elderstudybannerPS: My first appearance of the new year will take place next week, Tuesday, Jan. 10. I’ll be talking to members of Mary Washington ElderStudy. The group of retirees meets at 10 a.m. at the Stafford campus of the University of Mary Washington on U.S. 17. I’ve been a member of the group for several years, but this is the first time I’ve been their guest speaker.

We will begin with a few words by Claudine Ferrell

Claudine Ferrell
Claudine Ferrell

I am grateful to Claudine Ferrell for writing the introduction for this book. Claudine is a professor of history at the University of Mary Washington, where she has taught for more than 30 years. Her doctoral work at Rice University focused on lynching in the South.

One of the librarians at Mary Washington told me about her and suggested that I contact her. I had never met her, but I wrote in July 2014 and asked if she would be willing to read what I had written about the Shedrick Thompson case. To my surprise, she agreed and has been a friend to this project ever since. Recently I spoke to one of her classes at UMW and heard her encourage her students to make that “cold call” to the expert who might be able to help them in their research. There is a good chance that the expert will respond, she said. I thought, yes, that is exactly what happened to me.

After reading my work, Claudine suggested several changes, which I made, and she encouraged me that my research and writing were worthy of publication. When my editor at History Press asked if I knew a scholar versed in the topic of lynching who would write the introduction, I thought of Claudine.

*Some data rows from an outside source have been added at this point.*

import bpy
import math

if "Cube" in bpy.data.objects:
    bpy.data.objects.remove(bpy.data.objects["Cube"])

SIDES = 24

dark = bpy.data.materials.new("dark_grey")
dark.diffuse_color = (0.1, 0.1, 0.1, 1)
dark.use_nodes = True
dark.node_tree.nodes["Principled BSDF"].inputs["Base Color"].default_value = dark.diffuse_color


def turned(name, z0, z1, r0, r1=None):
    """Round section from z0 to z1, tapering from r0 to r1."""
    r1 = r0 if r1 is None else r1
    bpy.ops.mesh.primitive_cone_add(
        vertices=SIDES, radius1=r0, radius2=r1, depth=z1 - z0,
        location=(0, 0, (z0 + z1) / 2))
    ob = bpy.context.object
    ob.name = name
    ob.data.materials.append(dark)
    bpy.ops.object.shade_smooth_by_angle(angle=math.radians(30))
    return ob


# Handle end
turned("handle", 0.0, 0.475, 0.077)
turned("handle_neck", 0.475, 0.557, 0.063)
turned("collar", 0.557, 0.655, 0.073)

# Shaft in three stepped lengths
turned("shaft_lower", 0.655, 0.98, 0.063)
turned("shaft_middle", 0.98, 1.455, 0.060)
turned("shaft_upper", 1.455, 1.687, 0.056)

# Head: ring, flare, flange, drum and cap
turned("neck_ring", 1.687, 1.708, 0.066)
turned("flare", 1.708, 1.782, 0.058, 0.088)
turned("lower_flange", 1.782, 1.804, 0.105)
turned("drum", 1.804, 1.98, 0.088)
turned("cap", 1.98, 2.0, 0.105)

In her introduction, Ferrell vividly describes the scope and nature of lynching in America: “Tens of thousands of mob members killed—by rope, gun, fire, knife, fist, and any other means at their disposal—thousands of alleged violators of the law and of social order. For three-quarters of a century, most members of the mob were white men—and even women and children—and most of the victims were black men—and even women and children. The alleged violations varied from murder, arson, and rape to speaking disrespectfully to a white man. Sometimes, the crime matched the statute books. Sometimes, the offender received a trial; sometimes, the trial provided a semblance of due process. All too often, the mob acted regardless of statute or court or fairness.”

 

My book in 125 words or less

The cove
The Cove, near Hume, Va., was Mamie Baxley’s home for much of her life.

The latest assignment from my editor is to write a paragraph for the back cover. He said to highlight the key places, people and events in the book, and convey the chronological and geographic scope. And please do all that in 125 words or less.

The assignment reminded me of an exercise I used when teaching beginning reporting at the University of Mary Washington here in Fredericksburg. I would give the class the facts of a police incident, including the who, what, when, where, why and how, as well as a police quote, victim quote and eyewitness quote. The students had to tell their stories in 250 words or less. When they finished, I asked them to rewrite their stories in 100 words or less, and then once more in 50 words or less. The exercise showed how flabby most writing is, and how much of their stories could be preserved, even with tight editing, if they spent the time needed to rewrite. Google tells me it was Blaise Pascal, the French mathematician, who was the first to say, “I have made this letter longer than usual because I didn’t have the time to make it shorter.”

So here’s what my book is about in 125 words or less. (Actually it’s 123 words.)

Fauquier County, Va., 1932. A black man is found hanging from an apple tree on Rattlesnake Mountain.  A mob sets fire to the body. Officials identify the remains as Shedrick Thompson, wanted for the abduction and rape of a white woman. They say Thompson killed himself, the final act of a desperate fugitive. But residents who hunted him know better. They say he was the victim of Virginia’s last lynching.

The Last Lynching in Northern Virginia takes a close look at Thompson’s crimes and his death, the actions of his neighbors, and the official cover-up. It touches on themes still discussed, including our struggles with class and race. And it offers a new reading on Virginia history, one more complex and disturbing than previously believed.